DATA FOR THIS TASK: Begin

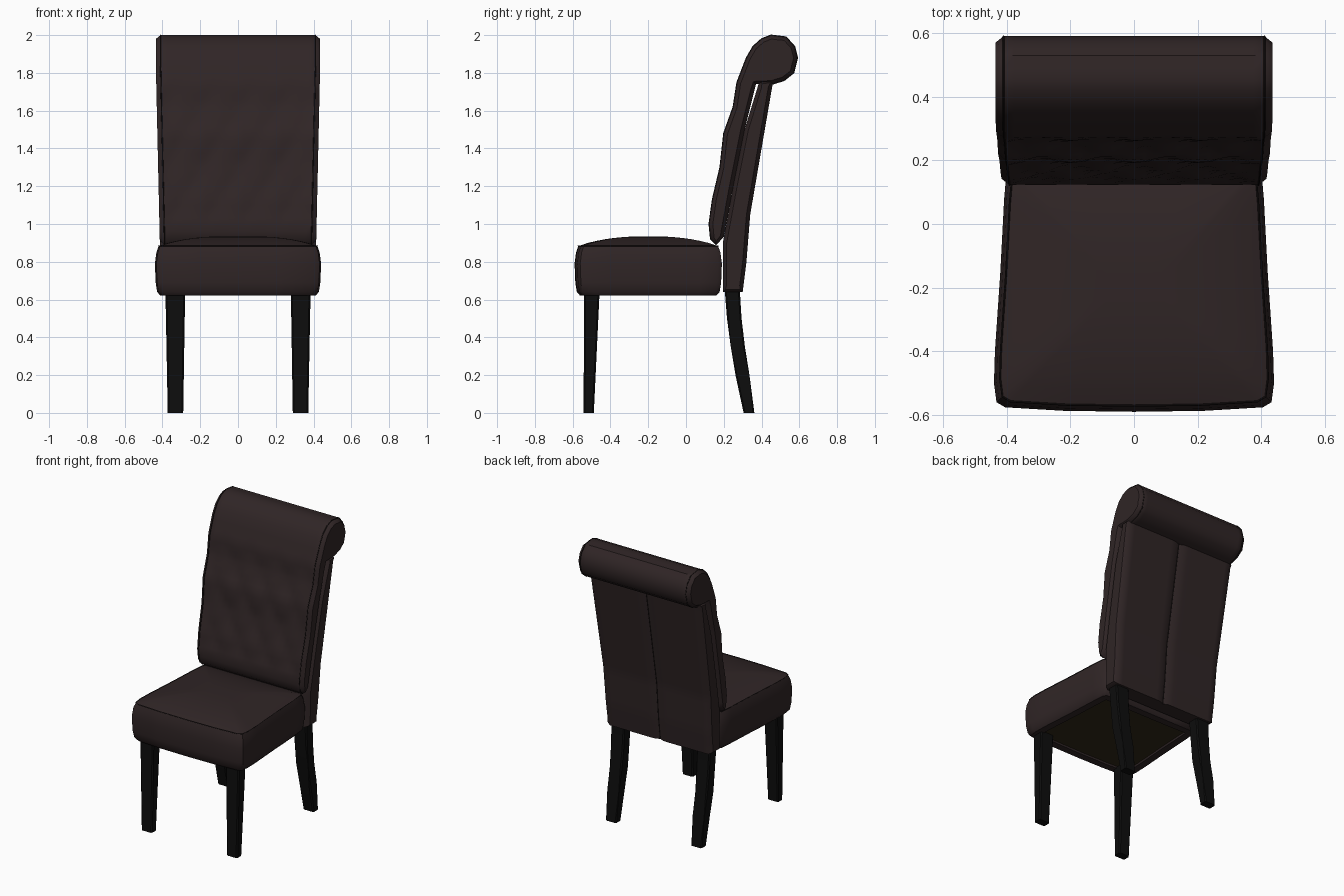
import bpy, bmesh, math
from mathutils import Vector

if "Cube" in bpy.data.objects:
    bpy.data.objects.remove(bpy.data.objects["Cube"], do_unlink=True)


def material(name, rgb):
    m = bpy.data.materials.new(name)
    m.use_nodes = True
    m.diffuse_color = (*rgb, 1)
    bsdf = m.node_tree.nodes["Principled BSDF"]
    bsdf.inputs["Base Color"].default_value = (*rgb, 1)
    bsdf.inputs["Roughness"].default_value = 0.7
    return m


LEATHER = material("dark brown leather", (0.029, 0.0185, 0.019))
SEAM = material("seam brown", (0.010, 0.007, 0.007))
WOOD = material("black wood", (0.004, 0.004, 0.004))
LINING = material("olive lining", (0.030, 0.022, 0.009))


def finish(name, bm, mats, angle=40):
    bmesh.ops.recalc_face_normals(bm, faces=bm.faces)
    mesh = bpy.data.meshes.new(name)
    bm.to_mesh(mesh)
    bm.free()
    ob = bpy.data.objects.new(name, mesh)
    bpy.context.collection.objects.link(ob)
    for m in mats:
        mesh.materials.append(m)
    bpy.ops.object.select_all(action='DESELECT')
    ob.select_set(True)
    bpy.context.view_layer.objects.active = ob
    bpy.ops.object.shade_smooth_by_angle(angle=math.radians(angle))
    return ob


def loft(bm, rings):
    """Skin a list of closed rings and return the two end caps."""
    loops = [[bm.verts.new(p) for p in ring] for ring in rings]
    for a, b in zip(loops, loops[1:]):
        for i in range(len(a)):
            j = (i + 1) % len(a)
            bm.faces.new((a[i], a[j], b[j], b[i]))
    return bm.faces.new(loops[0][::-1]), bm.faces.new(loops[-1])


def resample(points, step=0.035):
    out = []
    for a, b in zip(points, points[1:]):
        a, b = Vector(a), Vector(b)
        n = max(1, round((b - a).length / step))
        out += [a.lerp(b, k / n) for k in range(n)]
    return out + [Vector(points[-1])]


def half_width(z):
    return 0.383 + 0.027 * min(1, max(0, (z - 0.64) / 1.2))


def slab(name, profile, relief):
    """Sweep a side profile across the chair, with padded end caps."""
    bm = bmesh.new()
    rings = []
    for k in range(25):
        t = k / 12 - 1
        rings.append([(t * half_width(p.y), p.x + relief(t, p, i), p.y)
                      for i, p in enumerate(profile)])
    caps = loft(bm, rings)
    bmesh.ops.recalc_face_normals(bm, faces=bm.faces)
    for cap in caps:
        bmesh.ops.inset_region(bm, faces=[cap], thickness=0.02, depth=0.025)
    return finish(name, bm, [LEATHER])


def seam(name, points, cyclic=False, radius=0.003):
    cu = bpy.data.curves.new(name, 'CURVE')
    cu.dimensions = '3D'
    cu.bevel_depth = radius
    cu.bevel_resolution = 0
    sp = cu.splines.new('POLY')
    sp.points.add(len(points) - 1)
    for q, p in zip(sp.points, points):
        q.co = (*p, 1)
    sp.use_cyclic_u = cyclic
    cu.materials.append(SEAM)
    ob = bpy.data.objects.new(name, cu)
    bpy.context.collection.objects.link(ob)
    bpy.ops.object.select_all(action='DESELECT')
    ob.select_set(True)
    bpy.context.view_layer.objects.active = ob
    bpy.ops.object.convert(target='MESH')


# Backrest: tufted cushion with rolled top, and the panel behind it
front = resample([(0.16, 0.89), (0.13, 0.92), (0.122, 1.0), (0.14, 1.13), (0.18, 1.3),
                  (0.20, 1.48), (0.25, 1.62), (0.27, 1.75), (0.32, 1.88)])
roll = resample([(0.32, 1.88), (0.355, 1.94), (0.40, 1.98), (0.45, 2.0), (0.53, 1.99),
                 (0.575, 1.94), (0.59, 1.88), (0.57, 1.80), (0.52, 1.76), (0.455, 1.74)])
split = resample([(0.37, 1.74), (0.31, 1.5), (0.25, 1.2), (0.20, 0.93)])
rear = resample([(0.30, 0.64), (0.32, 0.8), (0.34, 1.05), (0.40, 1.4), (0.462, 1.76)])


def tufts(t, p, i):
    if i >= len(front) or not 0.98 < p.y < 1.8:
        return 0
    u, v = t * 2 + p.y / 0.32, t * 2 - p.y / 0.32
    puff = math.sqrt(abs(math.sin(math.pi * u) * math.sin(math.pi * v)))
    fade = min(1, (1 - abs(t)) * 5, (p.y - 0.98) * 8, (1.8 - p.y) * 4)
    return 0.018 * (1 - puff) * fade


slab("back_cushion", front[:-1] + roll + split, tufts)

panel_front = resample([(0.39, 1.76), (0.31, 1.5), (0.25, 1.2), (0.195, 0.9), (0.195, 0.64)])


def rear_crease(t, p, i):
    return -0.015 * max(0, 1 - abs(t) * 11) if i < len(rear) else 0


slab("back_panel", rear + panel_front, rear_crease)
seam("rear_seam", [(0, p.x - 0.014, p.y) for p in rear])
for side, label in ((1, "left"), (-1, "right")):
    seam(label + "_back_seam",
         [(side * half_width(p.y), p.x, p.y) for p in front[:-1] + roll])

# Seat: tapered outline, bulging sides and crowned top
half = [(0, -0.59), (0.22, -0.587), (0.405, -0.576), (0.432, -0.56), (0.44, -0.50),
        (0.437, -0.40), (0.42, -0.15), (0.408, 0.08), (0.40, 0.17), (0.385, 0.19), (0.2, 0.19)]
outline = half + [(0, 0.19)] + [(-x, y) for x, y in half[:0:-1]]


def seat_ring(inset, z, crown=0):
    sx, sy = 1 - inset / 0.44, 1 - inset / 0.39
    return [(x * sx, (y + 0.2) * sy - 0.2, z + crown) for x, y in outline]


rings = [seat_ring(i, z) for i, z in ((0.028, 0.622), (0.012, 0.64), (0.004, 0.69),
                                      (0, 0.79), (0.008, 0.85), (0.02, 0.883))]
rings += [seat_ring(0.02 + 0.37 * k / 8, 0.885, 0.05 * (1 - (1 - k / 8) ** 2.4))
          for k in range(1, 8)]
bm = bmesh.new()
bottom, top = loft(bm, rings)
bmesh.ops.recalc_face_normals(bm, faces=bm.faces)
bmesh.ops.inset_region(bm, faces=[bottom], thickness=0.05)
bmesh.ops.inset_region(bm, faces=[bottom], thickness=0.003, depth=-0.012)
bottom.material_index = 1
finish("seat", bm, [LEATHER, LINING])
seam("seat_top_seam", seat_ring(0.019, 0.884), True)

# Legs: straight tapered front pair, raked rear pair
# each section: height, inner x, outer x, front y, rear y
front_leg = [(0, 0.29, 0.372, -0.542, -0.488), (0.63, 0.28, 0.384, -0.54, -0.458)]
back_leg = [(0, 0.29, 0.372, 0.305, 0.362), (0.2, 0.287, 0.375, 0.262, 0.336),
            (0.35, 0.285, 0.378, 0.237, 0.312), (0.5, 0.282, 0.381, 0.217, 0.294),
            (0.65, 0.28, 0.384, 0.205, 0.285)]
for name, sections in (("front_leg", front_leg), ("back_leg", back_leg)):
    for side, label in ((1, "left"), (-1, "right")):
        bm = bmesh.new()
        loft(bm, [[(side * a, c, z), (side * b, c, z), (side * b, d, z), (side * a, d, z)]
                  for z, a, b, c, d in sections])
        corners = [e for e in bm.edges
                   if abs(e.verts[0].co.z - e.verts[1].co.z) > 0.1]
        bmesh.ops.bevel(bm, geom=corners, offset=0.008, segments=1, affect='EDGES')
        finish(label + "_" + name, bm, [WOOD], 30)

DATA FOR THIS TASK: End

WHAT YOU SHOULD DO: Reproduce the lines of the entries above from the one with "loft(bm, [[(side *" to the one with "offset=0.008, segments=1, affect='EDGES')", both included, exactly and without any other line.

SOLUTION:
        loft(bm, [[(side * a, c, z), (side * b, c, z), (side * b, d, z), (side * a, d, z)]
                  for z, a, b, c, d in sections])
        corners = [e for e in bm.edges
                   if abs(e.verts[0].co.z - e.verts[1].co.z) > 0.1]
        bmesh.ops.bevel(bm, geom=corners, offset=0.008, segments=1, affect='EDGES')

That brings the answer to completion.